  1. Wow, that sounds good! I love those post-apocalyptic stories. I think they’re my favorite kind of fiction.

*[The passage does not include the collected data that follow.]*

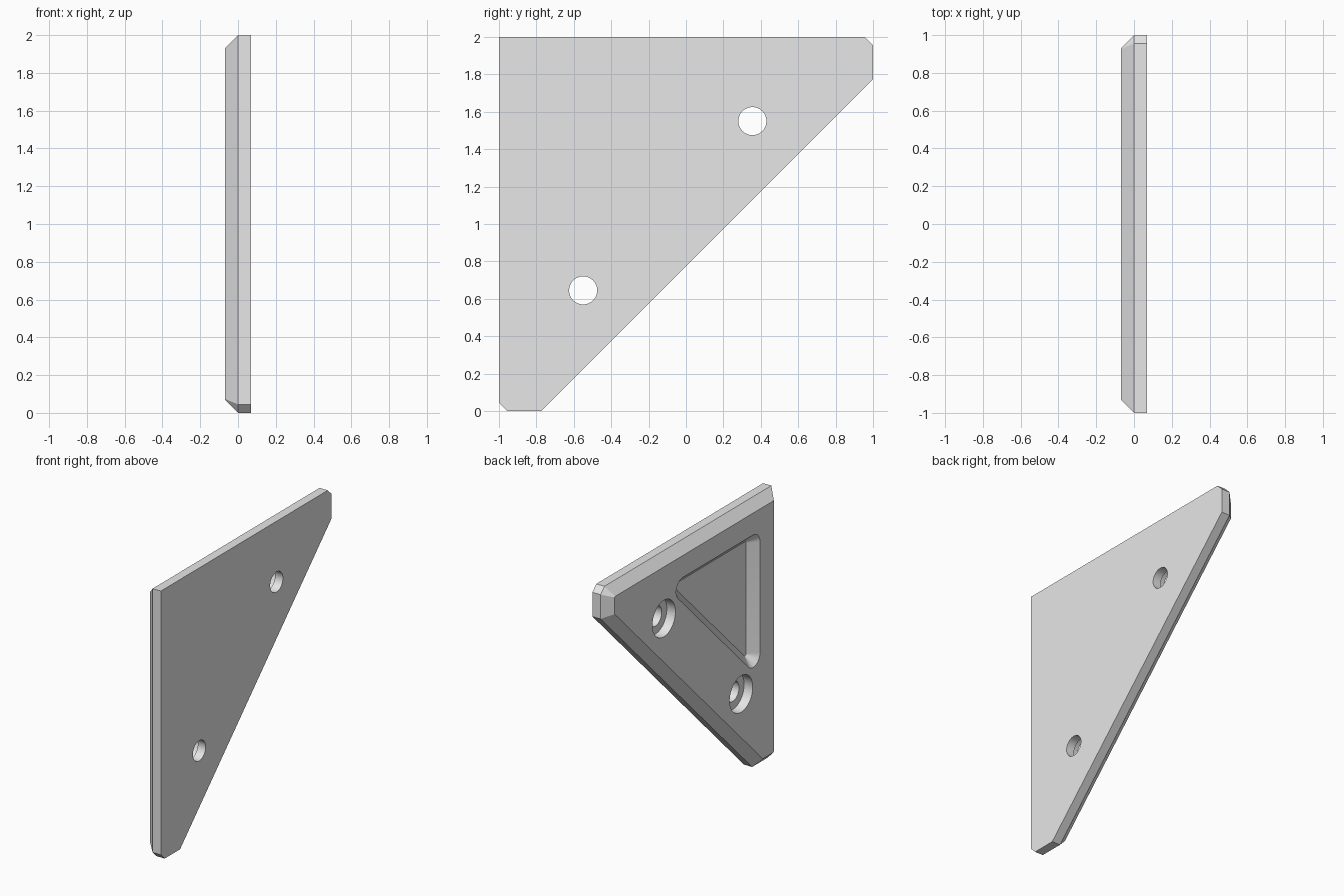
import bpy
import bmesh
from math import cos, sin, pi
from mathutils import Vector

if "Cube" in bpy.data.objects:
    bpy.data.objects.remove(bpy.data.objects["Cube"])

HALF = 0.0675          # half thickness, also the bevel width
SEGMENTS = 48


def loft(name, rings):
    """Closed solid through rings of (x, [(y, z), ...]) with equal point counts."""
    bm = bmesh.new()
    loops = [[bm.verts.new((x, y, z)) for y, z in ring] for x, ring in rings]
    for a, b in zip(loops, loops[1:]):
        for i in range(len(a)):
            j = (i + 1) % len(a)
            bm.faces.new((a[i], a[j], b[j], b[i]))
    bm.faces.new(loops[0])
    bm.faces.new(loops[-1])
    bmesh.ops.recalc_face_normals(bm, faces=bm.faces)
    mesh = bpy.data.meshes.new(name)
    bm.to_mesh(mesh)
    bm.free()
    obj = bpy.data.objects.new(name, mesh)
    bpy.context.collection.objects.link(obj)
    return obj


def inset(points, d):
    """Move every edge of a counter-clockwise convex outline inward by d."""
    pts = [Vector(p) for p in points]
    result = []
    for i, p in enumerate(pts):
        e1 = (p - pts[i - 1]).normalized()
        e2 = (pts[(i + 1) % len(pts)] - p).normalized()
        n1, n2 = Vector((-e1.y, e1.x)), Vector((-e2.y, e2.x))
        result.append(p + (n1 + n2) * d / (1 + n1.dot(n2)))
    return result


def circle(center, r):
    steps = [2 * pi * i / SEGMENTS for i in range(SEGMENTS)]
    return [(center[0] + r * cos(a), center[1] + r * sin(a)) for a in steps]


def rounded_triangle(core, r, steps=10):
    """Arcs of radius r around the corners of a core triangle."""
    spans = [(-0.25, 0.5), (0.5, 1.0), (1.0, 1.75)]
    ring = []
    for (y, z), (a0, a1) in zip(core, spans):
        for i in range(steps + 1):
            a = pi * (a0 + (a1 - a0) * i / steps)
            ring.append((y + r * cos(a), z + r * sin(a)))
    return ring


# Triangular plate with clipped tips and one bevelled side
outline = [(-1, 2), (-1, 0.045), (-0.955, 0), (-0.775, 0),
           (1, 1.775), (1, 1.955), (0.955, 2)]
plate = loft("corner_plate", [(HALF, outline), (0, outline),
                              (-HALF, inset(outline, HALF))])

# Sloped triangular recess
core = [(0.132, 1.69), (-0.69, 1.69), (-0.69, 0.868)]
rim = 0.08
cutters = [loft("recess_cutter", [
    (-HALF - 0.05, rounded_triangle(core, rim + 0.05)),
    (0, rounded_triangle(core, rim - HALF))])]

# Counterbored screw holes
for c in [(0.355, 1.55), (-0.55, 0.645)]:
    wide, narrow = circle(c, 0.135), circle(c, 0.075)
    cutters.append(loft("screw_hole_cutter", [
        (-0.2, wide), (0.003, wide), (0.003, narrow), (0.2, narrow)]))

# Cut the plate, then drop the cutters
bpy.context.view_layer.objects.active = plate
plate.select_set(True)
for cutter in cutters:
    cutter.hide_render = True
    mod = plate.modifiers.new("cut", "BOOLEAN")
    mod.operation = "DIFFERENCE"
    mod.solver = "EXACT"
    mod.object = cutter
    bpy.ops.object.modifier_apply(modifier=mod.name)
    bpy.data.objects.remove(cutter)

# Plain grey finish
grey = bpy.data.materials.new("light_grey")
grey.use_nodes = True
color = (0.8, 0.8, 0.8, 1)
grey.diffuse_color = color
grey.node_tree.nodes["Principled BSDF"].inputs["Base Color"].default_value = color
plate.data.materials.clear()
plate.data.materials.append(grey)
bpy.ops.object.shade_smooth_by_angle(angle=pi / 7)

  2. This is one of the better ones that I’ve read. Just don’t read it in the dark.